James Webb vs Spitzer


Recommended Posts

Recently I saw comparison between an image taken by Spitzer and an image taken by James Webb space telescope (here, for example: https://www.planetary.org/space-images/spitzer-vs-jwst-in-infrared ).

Why there are those rays of light visible around bright starts on the James Webb image (but not on the Spitzer image)? BTW, Is there a specific English term for this effect?

Also, does anybody know what could be the exposition time needed to make these pictures (both, Spitzer and James Webb)?

Link to comment
Share on other sites

I see.

So it seems the effect is especially pronounced for 'overexposed' stars. So I guess they can have certain control by using proper exposition time.

But, since we know how the effect is caused, shouldn't we be able to simply remove the effect from the image numerically? If this can be done, I guess they didn't do it just because the image looks more interesting to general population with all those rays sparkling around.

Link to comment
Share on other sites

48 minutes ago, Danijel Gorupec said:

I see.

So it seems the effect is especially pronounced for 'overexposed' stars. So I guess they can have certain control by using proper exposition time.

But, since we know how the effect is caused, shouldn't we be able to simply remove the effect from the image numerically? If this can be done, I guess they didn't do it just because the image looks more interesting to general population with all those rays sparkling around.

Do they need to remove the effect?

Link to comment
Share on other sites

I imagine the removal of the effects would depend on the goal of the picture. It would be a corruption of data if you were investigating an area of sky near the star, but I imagine you can put an aperture in place if you were looking at the star itself. As noted, those particular stars are overexposed, so you've already screwed up if you were trying to determine their luminosity.

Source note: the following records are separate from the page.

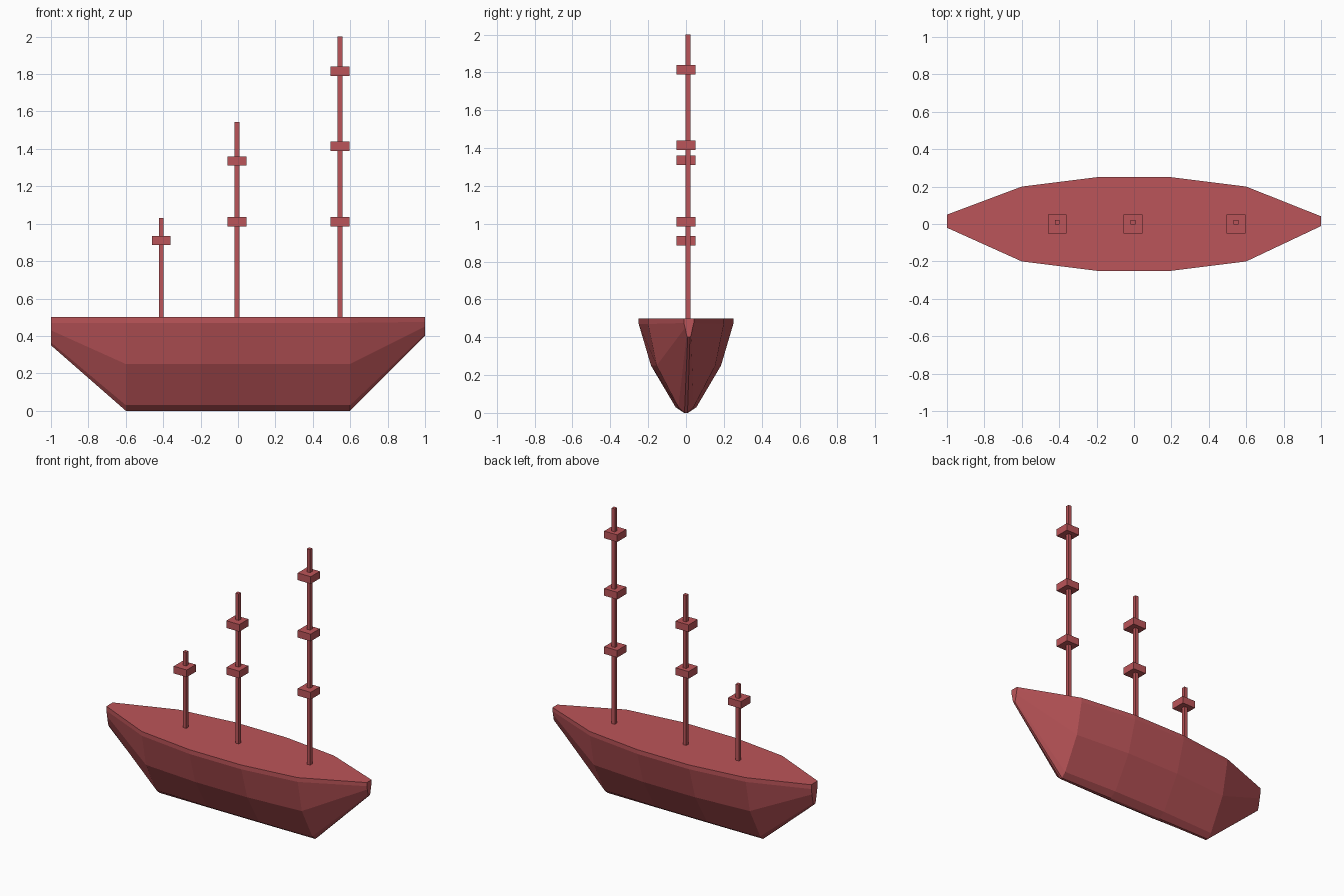
import bpy, bmesh

if "Cube" in bpy.data.objects:
    bpy.data.objects.remove(bpy.data.objects["Cube"])

red = bpy.data.materials.new("painted_red")
red.diffuse_color = (0.50, 0.09, 0.10, 1)
red.use_nodes = True
red.node_tree.nodes["Principled BSDF"].inputs["Base Color"].default_value = red.diffuse_color


def finish(name, bm):
    bmesh.ops.recalc_face_normals(bm, faces=bm.faces)
    me = bpy.data.meshes.new(name)
    bm.to_mesh(me)
    bm.free()
    me.materials.append(red)
    ob = bpy.data.objects.new(name, me)
    bpy.context.collection.objects.link(ob)
    return ob


def box(name, centre, size):
    bm = bmesh.new()
    bmesh.ops.create_cube(bm, size=1)
    for v in bm.verts:
        v.co = [c + p * s for c, p, s in zip(centre, v.co, size)]
    return finish(name, bm)


# Hull cross-sections: x, centre y, then (half width, z) from keel to deck
mid = [(0.010, 0), (0.055, 0.03), (0.185, 0.25), (0.25, 0.47), (0.25, 0.50)]
end = [(0.008, 0), (0.040, 0.03), (0.155, 0.25), (0.20, 0.47), (0.20, 0.50)]
stern = [(0.008, 0.35), (0.015, 0.365), (0.028, 0.43), (0.035, 0.47), (0.035, 0.50)]
bow = [(0.006, 0.40), (0.012, 0.41), (0.020, 0.45), (0.026, 0.475), (0.026, 0.50)]
stations = [(-1, 0.015, stern), (-0.6, 0, end), (-0.2, 0, mid),
            (0.2, 0, mid), (0.6, 0, end), (1, 0.015, bow)]

bm = bmesh.new()
rings = []
for x, yc, prof in stations:
    pts = [(-w, z) for w, z in reversed(prof)] + prof
    rings.append([bm.verts.new((x, yc + y, z)) for y, z in pts])
n = len(rings[0])
for a, b in zip(rings, rings[1:]):
    for i in range(n):
        j = (i + 1) % n
        bm.faces.new((a[i], a[j], b[j], b[i]))
bm.faces.new(rings[0])
bm.faces.new(rings[-1])
finish("hull", bm)

# Masts with their square platforms
masts = [("rear", -0.41, 1.03, [0.91]),
         ("middle", -0.005, 1.545, [1.01, 1.335]),
         ("front", 0.545, 2.0, [1.01, 1.415, 1.815])]
for name, x, top, platforms in masts:
    box(f"{name}_mast", (x, 0.01, (0.49 + top) / 2), (0.025, 0.025, top - 0.49))
    for k, z in enumerate(platforms, 1):
        box(f"{name}_mast_platform_{k}", (x, 0, z), (0.10, 0.10, 0.05))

If it's just for PR, it's a neat effect that some people probably like.

Link to comment
Share on other sites

Create an account or sign in to comment

You need to be a member in order to leave a comment

Create an account

Sign up for a new account in our community. It's easy!

Register a new account

Sign in

Already have an account? Sign in here.

Sign In Now
 Share

×
×
  • Create New...

Important Information

We have placed cookies on your device to help make this website better. You can adjust your cookie settings, otherwise we'll assume you're okay to continue.